Furthermore, GluR-1, GluR -2, and GluR -3 were all downregulated in the frontal cortex of symptomatic mice lacking MeCP2 and in the hippocampus of the Rett patients. Although GluR-3 protein levels were lower in Rett brain tissues, it was not accompanied by a decrease in total mRNA level, but rather the upregulation of two specific T-UCRs — uc.478 and, to a lesser extent, uc.479.

Overexpressing MeCP2 increased the expression of both GluR-3 protein and its mRNA, confirming the regulation of the gene that encodes GluR-3 (GRIA3) by MeCP2.

Finally, in MeCP2-deficient cells, a decreased was seen in the size of neurospheres — clusters of nerve stem cells grown in a lab to investigate nerve cell growth and development. Overexpressing uc.478 or uc.479 on their own restored sphere diameter in Rett cells while not affecting healthy cells, and resulted in a marked decrease in nerve cell complexity.

Consistently, when nerve stem cells differentiate into mature nerve cells, glutamate transporters associated with synapses were downregulated with overexpressed T-UCRs. “This suggests a broad effect of ultraconserved transcripts on neural stem cell physiology in the context of [Rett],” the investigators wrote.

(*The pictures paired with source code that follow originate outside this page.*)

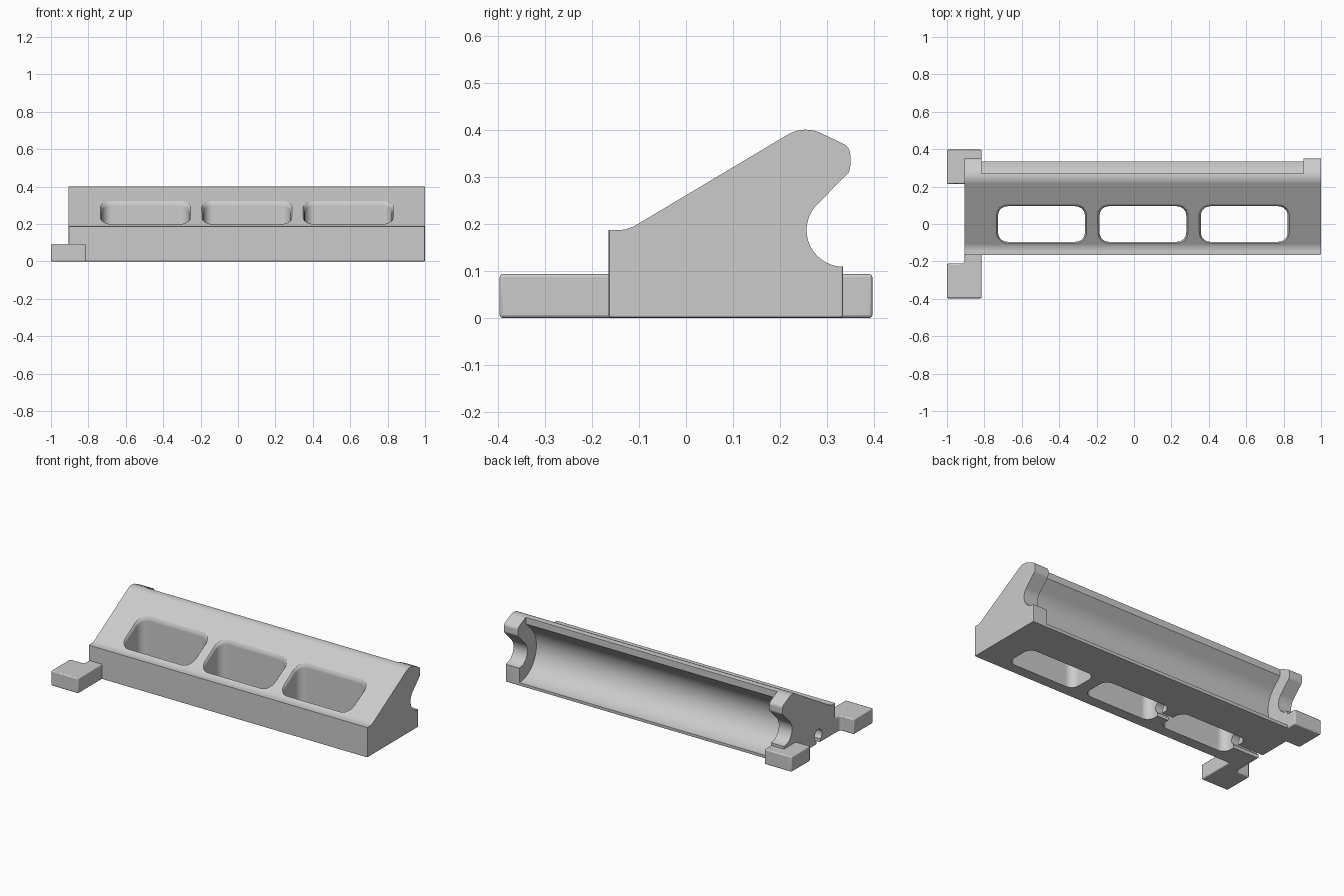
import bpy, bmesh
from math import sin, cos, radians
from mathutils import Vector

cube = bpy.data.objects.get("Cube")
if cube:
    bpy.data.objects.remove(cube)

grey = bpy.data.materials.new("matte grey")
grey.use_nodes = True
COLOUR = (0.6, 0.6, 0.6, 1)
grey.diffuse_color = COLOUR
grey.node_tree.nodes["Principled BSDF"].inputs["Base Color"].default_value = COLOUR


def arc(cx, cy, r, a0, a1, n):
    """Points on an arc, angles in degrees."""
    angles = [radians(a0 + (a1 - a0) * i / n) for i in range(n + 1)]
    return [(cx + r * cos(a), cy + r * sin(a)) for a in angles]


def loft(name, rings):
    """Closed solid through equal-sized rings of points."""
    bm = bmesh.new()
    loops = [[bm.verts.new(p) for p in ring] for ring in rings]
    n = len(loops[0])
    for a, b in zip(loops, loops[1:]):
        for i in range(n):
            j = (i + 1) % n
            bm.faces.new((a[i], a[j], b[j], b[i]))
    bm.faces.new(loops[0])
    bm.faces.new(loops[-1])
    bmesh.ops.recalc_face_normals(bm, faces=bm.faces)
    mesh = bpy.data.meshes.new(name)
    bm.to_mesh(mesh)
    bm.free()
    mesh.materials.append(grey)
    obj = bpy.data.objects.new(name, mesh)
    bpy.context.collection.objects.link(obj)
    return obj


def along_x(name, profile, x0, x1):
    return loft(name, [[(x, y, z) for y, z in profile] for x in (x0, x1)])


def activate(obj):
    bpy.ops.object.select_all(action='DESELECT')
    obj.select_set(True)
    bpy.context.view_layer.objects.active = obj


def cut(obj, cutter):
    cutter.hide_render = True
    mod = obj.modifiers.new("cut", 'BOOLEAN')
    mod.operation, mod.solver, mod.object = 'DIFFERENCE', 'EXACT', cutter
    activate(obj)
    bpy.ops.object.modifier_apply(modifier=mod.name)
    bpy.data.objects.remove(cutter)


def finish(obj):
    activate(obj)
    bpy.ops.object.shade_smooth_by_angle(angle=radians(30))
    obj.modifiers.new("normals", 'WEIGHTED_NORMAL').keep_sharp = True


LEFT, RIGHT = -0.905, 1.0
MID = (LEFT + RIGHT) / 2
BACK, AXIS_Z = 0.335, 0.187

# Wedge body with a hooked back edge
profile = [(-0.165, 0), (BACK, 0)]
profile += arc(BACK, AXIS_Z, 0.078, 270, 135, 20)
profile += arc(0.325, 0.323, 0.025, -45, 0, 4)
profile += arc(0.325, 0.348, 0.025, 0, 62, 5)
profile += arc(0.255, 0.326, 0.075, 62, 120.3, 8)
profile += arc(-0.145, 0.262, 0.075, -59.7, -90, 6)
profile += [(-0.165, 0.187)]
body = along_x("wedge_body", profile, LEFT, RIGHT)

# Soften the bottom edges and upright corners
bm = bmesh.new()
bm.from_mesh(body.data)
edges = []
for e in bm.edges:
    a, b = e.verts
    at_bottom = a.co.z < 0.001 and b.co.z < 0.001
    upright = abs(a.co.y - b.co.y) < 0.001 and min(a.co.z, b.co.z) < 0.001
    if at_bottom or upright:
        edges.append(e)
bmesh.ops.bevel(bm, geom=edges, offset=0.006, segments=2, profile=0.5, affect='EDGES')
bm.to_mesh(body.data)
bm.free()

# Deep trough between the two end hooks
trough = arc(BACK, AXIS_Z, 0.167, 270, 135, 32)
trough += [(0.27, 0.358), (0.27, 0.6), (0.6, 0.6), (0.6, 0.02)]
cut(body, along_x("trough_cutter", trough, -0.815, 0.905))


# Three windows with flared rims following the slope
def rounded_rect(cx, hx, hy, r):
    pts = []
    for sx, sy, start in ((1, 1, 0), (-1, 1, 90), (-1, -1, 180), (1, -1, 270)):
        pts += arc(cx + sx * (hx - r), sy * (hy - r), r, start, start + 90, 8)
    return pts


def slope(y):
    return 0.264 + 0.585 * y


for i in (-1, 0, 1):
    cx = MID + i * 0.542
    rings = [[(x, y, -0.1) for x, y in rounded_rect(cx, 0.232, 0.095, 0.05)]]
    for grow, dz in ((0, -0.024), (0.003, -0.012), (0.009, -0.003), (0.014, 0.001), (0.014, 0.2)):
        outline = rounded_rect(cx, 0.232 + grow, 0.095 + grow, 0.05 + grow)
        rings.append([(x, y, slope(y) + dz) for x, y in outline])
    cut(body, loft("window_cutter", rings))

# Cable channel from the left end to the middle window, open below
keyhole = [(-0.02, -0.05)] + [(0.02, -0.05)] + arc(0, 0.052, 0.036, -56, 236, 24)
cut(body, along_x("channel_cutter", keyhole, -1.2, MID))
finish(body)

# Feet: a square pad behind, and a necked pad in front
pads = {
    "back_foot": [(-1, 0.215), (-0.815, 0.215), (-0.815, 0.397), (-1, 0.397)],
    "front_foot": [(-1, -0.397), (-0.815, -0.397), (-0.815, -0.15), (LEFT, -0.15)]
    + arc(LEFT - 0.02, -0.192, 0.02, 0, -90, 5) + [(-1, -0.212)],
}
for name, outline in pads.items():
    foot = loft(name, [[(x, y, z) for x, y in outline] for z in (0, 0.093)])
    bevel = foot.modifiers.new("soft edges", 'BEVEL')
    bevel.width, bevel.segments = 0.006, 2
    finish(foot)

“We detected MeCP2-dependent dysregulation of noncoding transcripts of the circRNA and T-UCR type that reveal complex regulation of … mechanisms that converge toward alterations in trafficking and glutamate receptor biogenesis,” the team wrote. “Our findings indicate that noncoding transcripts may contribute to key alterations in Rett syndrome and are not only useful tools for revealing dysregulated processes but also molecules of biomarker value.”